According to a gazette notification issued by the external affairs ministry on Friday, the panel said: “The committee shall function as the national mechanism for implementation, reporting and follow-up with the mandate to deliberate upon and oversee… all human rights reporting obligations to the treaty bodies, the universal periodic review and the special procedures; implementation of their recommendations; and modalities for engagement with national stakeholders.”
Meenakshi Ganguly, South Asia director at Human Rights Watch, told the newspaper: “It is very welcome that the government has set up a committee to enforce its international treaty obligation. Hope this will include bolstering the independence of institutions like the NHRC (National Human Rights Commission), NCW (National Commission for Women), NCPCR (National Commission for Protection of Child Rights) and other constitutional bodies, as well as robust engagement with civil society including government critics.”
The move comes a few days after the Human Rights Watch released its latest report highlighting the normalisation of various state governments’ drive to demolish homes of Indian Muslims and low-income groups, as a measure of extra-judicial punishment.
The Wire reported that it is perhaps for the first time that a global human rights body has expressed concern over the government’s use of a demolition drive against vulnerable groups.
The report noted multiple such incidents in 2022 which appeared to be cases of state governments targeting the Muslim community while carrying out punitive home demolitions.
“In April, authorities in Madhya Pradesh, Gujarat, and Delhi summarily demolished property mostly owned by Muslims in response to communal clashes. Although they tried to justify the demolitions by claiming the structures were illegal, the destruction appeared intended to be collective punishment for Muslims,” the HRW report said.
Added to that, the HRW also hit out at the majoritarian biases in the functioning of state institutions that are supposed to enforce human rights. It said that state authorities “misused” laws against prohibiting forced religious conversions to “to target Christians, especially from Dalit and Adivasi communities”.

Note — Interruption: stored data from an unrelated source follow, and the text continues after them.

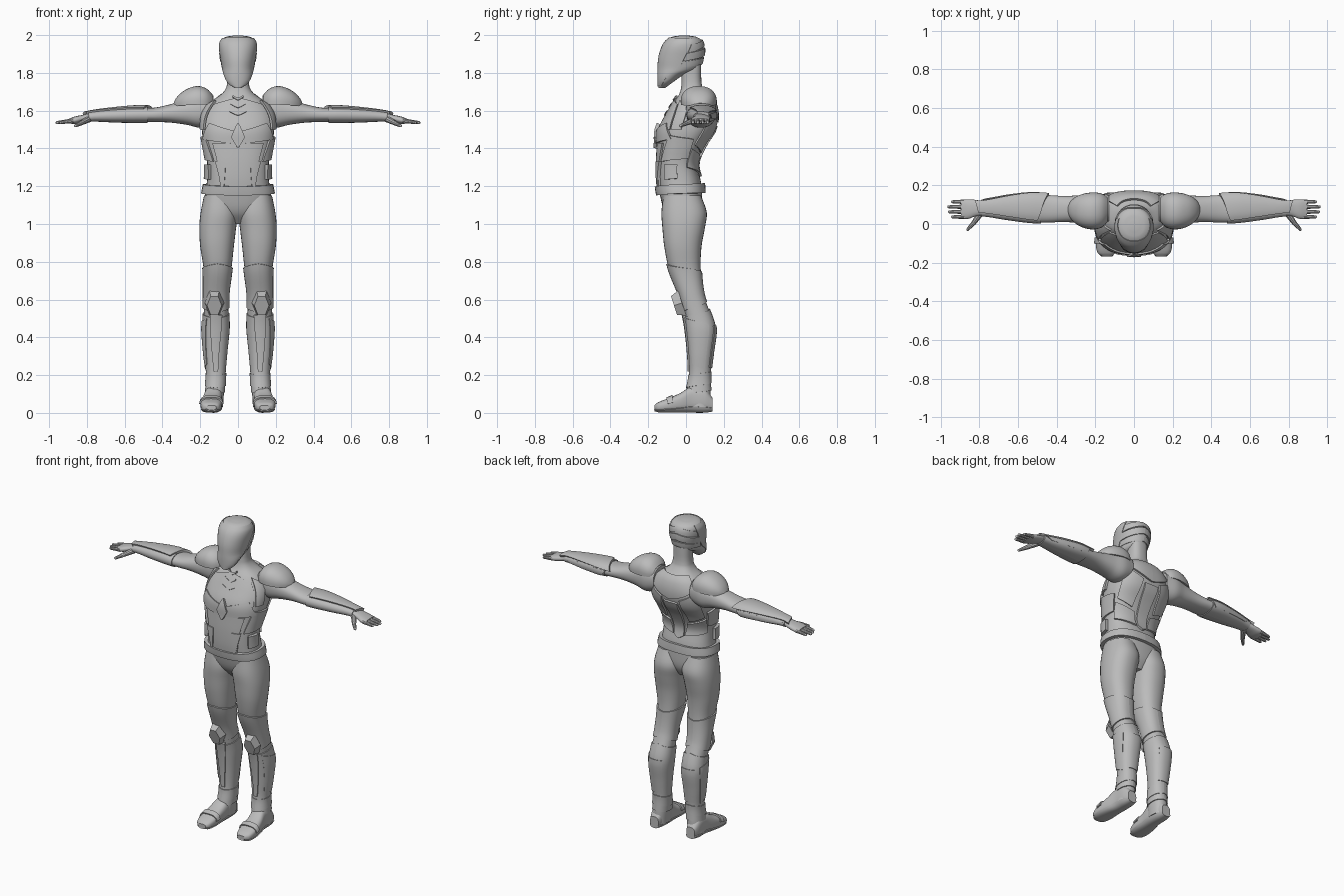
import bpy, bmesh
from math import sin, cos, radians, copysign
from mathutils import Vector, Matrix

default_cube = bpy.data.objects.get("Cube")
if default_cube:
    bpy.data.objects.remove(default_cube)

grey = bpy.data.materials.new("plain_grey")
grey.use_nodes = True
grey.diffuse_color = (0.5, 0.5, 0.5, 1)
grey.node_tree.nodes["Principled BSDF"].inputs["Base Color"].default_value = grey.diffuse_color
parts = []


def finish(name, bm, mirror=True):
    """Turn a bmesh into a named part, mirrored across x when paired."""
    bmesh.ops.remove_doubles(bm, verts=bm.verts, dist=0.0002)
    bmesh.ops.recalc_face_normals(bm, faces=bm.faces)
    mesh = bpy.data.meshes.new(name)
    bm.to_mesh(mesh)
    bm.free()
    mesh.materials.append(grey)
    part = bpy.data.objects.new(name, mesh)
    bpy.context.collection.objects.link(part)
    if mirror:
        modifier = part.modifiers.new("mirror", "MIRROR")
        modifier.use_mirror_merge = False
    parts.append(part)


class Surface:
    """Smooth tube through rows of (position, depth min, max, side min, max)."""

    def __init__(self, axis, rows, power=2.3):
        self.axis, self.power = axis, power
        self.rows = sorted(r if len(r) == 5 else (r[0], r[1], r[2], -r[3], r[3]) for r in rows)

    def extents(self, t):
        rows = self.rows
        t = min(max(t, rows[0][0]), rows[-1][0])
        i = 0
        while i < len(rows) - 2 and t > rows[i + 1][0]:
            i += 1

        def slope(k, c):
            lo, hi = rows[max(k - 1, 0)], rows[min(k + 1, len(rows) - 1)]
            return (hi[c] - lo[c]) / (hi[0] - lo[0])
        a, b = rows[i], rows[i + 1]
        span = b[0] - a[0]
        u = (t - a[0]) / span
        ease = u * u * (3 - 2 * u)
        return [a[c] + (b[c] - a[c]) * ease
                + span * u * (1 - u) * ((1 - u) * slope(i, c) - u * slope(i + 1, c))
                for c in range(1, 5)]

    def place(self, t, depth, side):
        if self.axis == "Z":
            return Vector((side, depth, t))
        if self.axis == "X":
            return Vector((t, depth, side))
        return Vector((side, t, depth))

    def point(self, angle, t):
        d0, d1, s0, s1 = self.extents(t)
        c, s = cos(radians(angle)), sin(radians(angle))
        c, s = (copysign(abs(v) ** (2 / self.power), v) for v in (c, s))
        return self.place(t, (d0 + d1) / 2 - c * (d1 - d0) / 2, (s0 + s1) / 2 + s * (s1 - s0) / 2)

    def normal(self, angle, t):
        around = self.point(angle + 4, t) - self.point(angle - 4, t)
        along = self.point(angle, t + 0.004) - self.point(angle, t - 0.004)
        n = around.cross(along).normalized()
        d0, d1, s0, s1 = self.extents(t)
        centre = self.place(t, (d0 + d1) / 2, (s0 + s1) / 2)
        return n if n.dot(self.point(angle, t) - centre) > 0 else -n


def body(name, surface, mirror=True, sides=32, steps=4):
    bm = bmesh.new()
    stops = [r[0] for r in surface.rows]
    levels = [a + (b - a) * k / steps for a, b in zip(stops, stops[1:]) for k in range(steps)]
    levels.append(stops[-1])
    loops = [[bm.verts.new(surface.point(360 * k / sides, t)) for k in range(sides)] for t in levels]
    for low, high in zip(loops, loops[1:]):
        for k in range(sides):
            j = (k + 1) % sides
            bm.faces.new((low[k], low[j], high[j], high[k]))
    bm.faces.new(loops[0])
    bm.faces.new(loops[-1])
    finish(name, bm, mirror)


def plate(name, surface, p, q, r, s, height=0.012, n=10):
    """Raised armour patch whose four (angle, position) corners lie on a surface."""
    bm = bmesh.new()
    grids = []
    for lift in (height, -0.008):
        grid = []
        for i in range(n + 1):
            for j in range(n + 1):
                u, v = i / n, j / n
                angle, t = ((p[c] * (1 - u) + q[c] * u) * (1 - v) + (s[c] * (1 - u) + r[c] * u) * v
                            for c in (0, 1))
                grid.append(bm.verts.new(surface.point(angle, t) + surface.normal(angle, t) * lift))
        grids.append(grid)
    top, base = grids
    w = n + 1
    for grid in grids:
        for i in range(n):
            for j in range(n):
                k = i * w + j
                bm.faces.new((grid[k], grid[k + w], grid[k + w + 1], grid[k + 1]))
    rim = [i * w for i in range(n)] + [n * w + j for j in range(n)]
    rim += [i * w + n for i in range(n, 0, -1)] + list(range(n, 0, -1))
    for a, b in zip(rim, rim[1:] + rim[:1]):
        bm.faces.new((top[a], top[b], base[b], base[a]))
    finish(name, bm)


def ring(name, surface, low_front, low_back, high_front, high_back, height):
    for side, turn in (("outer", 180), ("inner", -180)):
        plate(name + "_" + side, surface, (0, low_front), (turn, low_back),
              (turn, high_back), (0, high_front), height, 16)


def rod(name, start, end, r0, r1):
    bm = bmesh.new()
    start, end = Vector(start), Vector(end)
    line = end - start
    turn = line.to_track_quat("Z", "Y").to_matrix().to_4x4()
    bmesh.ops.create_cone(bm, cap_ends=True, segments=10, radius1=r0, radius2=r1, depth=line.length,
                          matrix=Matrix.Translation((start + end) / 2) @ turn)
    bmesh.ops.create_icosphere(bm, subdivisions=2, radius=r1, matrix=Matrix.Translation(end))
    finish(name, bm)


# Main body forms
torso = Surface("Z", [(1, -.06, .05, .04), (1.06, -.11, .08, .14), (1.14, -.135, .085, .175),
                      (1.22, -.148, .08, .165), (1.32, -.15, .06, .163), (1.42, -.145, .1, .18),
                      (1.5, -.14, .15, .192), (1.58, -.1, .162, .185), (1.65, -.06, .145, .14),
                      (1.69, -.035, .11, .085), (1.73, -.025, .085, .06), (1.84, -.025, .08, .055)], 2.5)
head = Surface("Z", [(1.72, -.145, -.11, .02), (1.75, -.147, -.07, .055), (1.79, -.148, -.01, .073),
                     (1.82, -.147, .065, .08), (1.88, -.143, .09, .09), (1.94, -.125, .093, .097),
                     (1.975, -.1, .08, .088), (1.992, -.07, .05, .06), (1.998, -.03, .01, .02)], 2.1)
leg = Surface("Z", [(1.15, -.12, .08, .02, .18), (1.06, -.13, .11, 0, .198), (.98, -.125, .1, .01, .205),
                    (.88, -.115, .082, .022, .2), (.76, -.09, .078, .035, .182), (.62, -.035, .095, .052, .18),
                    (.5, -.005, .14, .05, .182), (.44, .005, .153, .05, .185), (.32, .018, .138, .062, .176),
                    (.2, .022, .125, .072, .163), (.1, .005, .13, .075, .17), (.03, .005, .13, .08, .175)])
foot = Surface("Y", [(-.168, .015, .04, .115, .165), (-.15, .008, .055, .098, .188),
                     (-.1, .006, .075, .086, .198), (-.03, .006, .105, .086, .19), (.03, .006, .14, .083, .177),
                     (.1, .006, .13, .088, .172), (.14, .012, .08, .1, .16)], 2.8)
arm = Surface("X", [(.13, .0, .15, 1.53, 1.68), (.2, .0, .16, 1.51, 1.685), (.27, .005, .15, 1.525, 1.66),
                    (.36, .01, .145, 1.537, 1.633), (.45, .008, .15, 1.54, 1.615), (.53, .01, .155, 1.54, 1.615),
                    (.65, .025, .142, 1.543, 1.605), (.78, .045, .12, 1.548, 1.588), (.82, .04, .125, 1.54, 1.578),
                    (.86, .026, .128, 1.53, 1.57), (.895, .03, .125, 1.532, 1.558)])
shoulder = Surface("X", [(.14, .02, .13, 1.6, 1.68), (.17, -.01, .15, 1.58, 1.71), (.22, -.02, .155, 1.57, 1.722),
                         (.28, -.003, .142, 1.58, 1.7), (.32, .03, .115, 1.6, 1.664), (.335, .06, .09, 1.61, 1.635)])
body("torso_and_neck", torso, False)
body("head", head, False)
body("legs", leg)
body("feet", foot)
body("arms", arm)
plate("shoulder_pads", shoulder, (-8, .14), (188, .14), (188, .335), (-8, .335), .008, 18)

# Mask and wrapped bands on the head
plate("mask", head, (0, 1.727), (70, 1.735), (115, 1.98), (0, 1.985), .004, 16)
plate("lower_head_band", head, (92, 1.83), (180, 1.85), (180, 1.885), (95, 1.86), .005)
plate("middle_head_band", head, (95, 1.862), (180, 1.895), (180, 1.935), (102, 1.905), .008)
plate("upper_head_band", head, (105, 1.91), (180, 1.945), (180, 1.975), (112, 1.95), .006)

# Chest and abdomen armour
ring("belt", torso, 1.155, 1.165, 1.2, 1.215, .02)
plate("chest_plates", torso, (0, 1.48), (58, 1.5), (48, 1.63), (0, 1.665), .008)
plate("chest_wings", torso, (3, 1.425), (68, 1.45), (44, 1.53), (3, 1.49), .016)
plate("chest_diamond", torso, (0, 1.4), (7, 1.46), (0, 1.525), (0, 1.46), .026)
for level in (1.57, 1.61, 1.65):
    plate("chest_chevron", torso, (0, level), (10, level + .02), (10, level + .026), (0, level + .01), .013)
plate("abdomen_plate", torso, (0, 1.2), (28, 1.2), (42, 1.43), (0, 1.43), .01)
plate("abdomen_strips", torso, (20, 1.2), (25, 1.2), (40, 1.33), (18, 1.33), .016)
plate("rib_plates", torso, (46, 1.33), (112, 1.35), (108, 1.45), (60, 1.47), .012)
plate("waist_pouches", torso, (58, 1.235), (88, 1.24), (90, 1.315), (60, 1.315), .018)
plate("collar_straps", torso, (62, 1.5), (82, 1.5), (80, 1.62), (52, 1.65), .012)

# Back armour
plate("upper_back_plate", torso, (128, 1.61), (180, 1.54), (180, 1.675), (125, 1.68), .012)
plate("shoulder_blade_plates", torso, (118, 1.42), (158, 1.38), (166, 1.54), (125, 1.6), .01)
plate("spine_guard", torso, (172, 1.27), (180, 1.25), (180, 1.52), (170, 1.52), .012)
plate("lower_back_plates", torso, (112, 1.3), (170, 1.27), (164, 1.36), (114, 1.4), .01)

# Forearm armour
for name, first, last in (("front", -90, 90), ("rear", 90, 270)):
    plate("forearm_cuff_" + name, arm, (first, .48), (last, .48), (last, .79), (first, .79), .006)
plate("forearm_top_plates", arm, (42, .5), (165, .44), (140, .82), (60, .8), .015)
plate("forearm_side_blades", arm, (165, .47), (205, .5), (195, .74), (160, .78), .011)

# Fingers and thumbs
for k, reach in enumerate((.945, .96, .964, .945)):
    y = .037 + k * .026
    rod("finger", (.87, y, 1.547), (reach - .006, y, 1.537), .013, .008)
rod("thumb_base", (.79, .06, 1.555), (.83, .005, 1.535), .018, .013)
rod("thumb_tip", (.83, .005, 1.535), (.86, -.028, 1.52), .013, .008)

# Thigh, shin and calf armour
ring("knee_guard", leg, .53, .59, .79, .745, .007)
ring("boot", leg, .1, .12, .5, .55, .006)
plate("shin_ridges", leg, (-10, .22), (10, .22), (22, .52), (-22, .52), .014)
plate("calf_plates", leg, (140, .24), (220, .24), (215, .46), (145, .46), .011)
plate("outer_shin_plates", leg, (50, .26), (110, .23), (120, .47), (40, .5), .01)
ring("ankle_cuff", leg, .13, .16, .2, .22, .01)

# Knee pads
knee = bmesh.new()
bmesh.ops.create_cone(knee, cap_ends=True, segments=6, radius1=1, radius2=.75, depth=1,
                      matrix=Matrix.Translation((.125, -.042, .575)) @ Matrix.Rotation(radians(108), 4, "X")
                      @ Matrix.Diagonal((.052, .08, .045, 1)) @ Matrix.Rotation(radians(30), 4, "Z"))
finish("knee_pads", knee)

# Soles and toe straps
plate("soles", foot, (-62, -.165), (62, -.165), (62, .14), (-62, .14), .005, 16)
plate("toe_straps", foot, (95, -.1), (265, -.1), (265, -.07), (95, -.07), .008)

# Smooth shading with crisp armour edges
bpy.ops.object.select_all(action="DESELECT")
for part in parts:
    part.select_set(True)
bpy.context.view_layer.objects.active = parts[0]
bpy.ops.object.shade_smooth_by_angle(angle=radians(35))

The report also raised concern over the alarming rate of violence against women and girls that it said continued to grow even in 2022.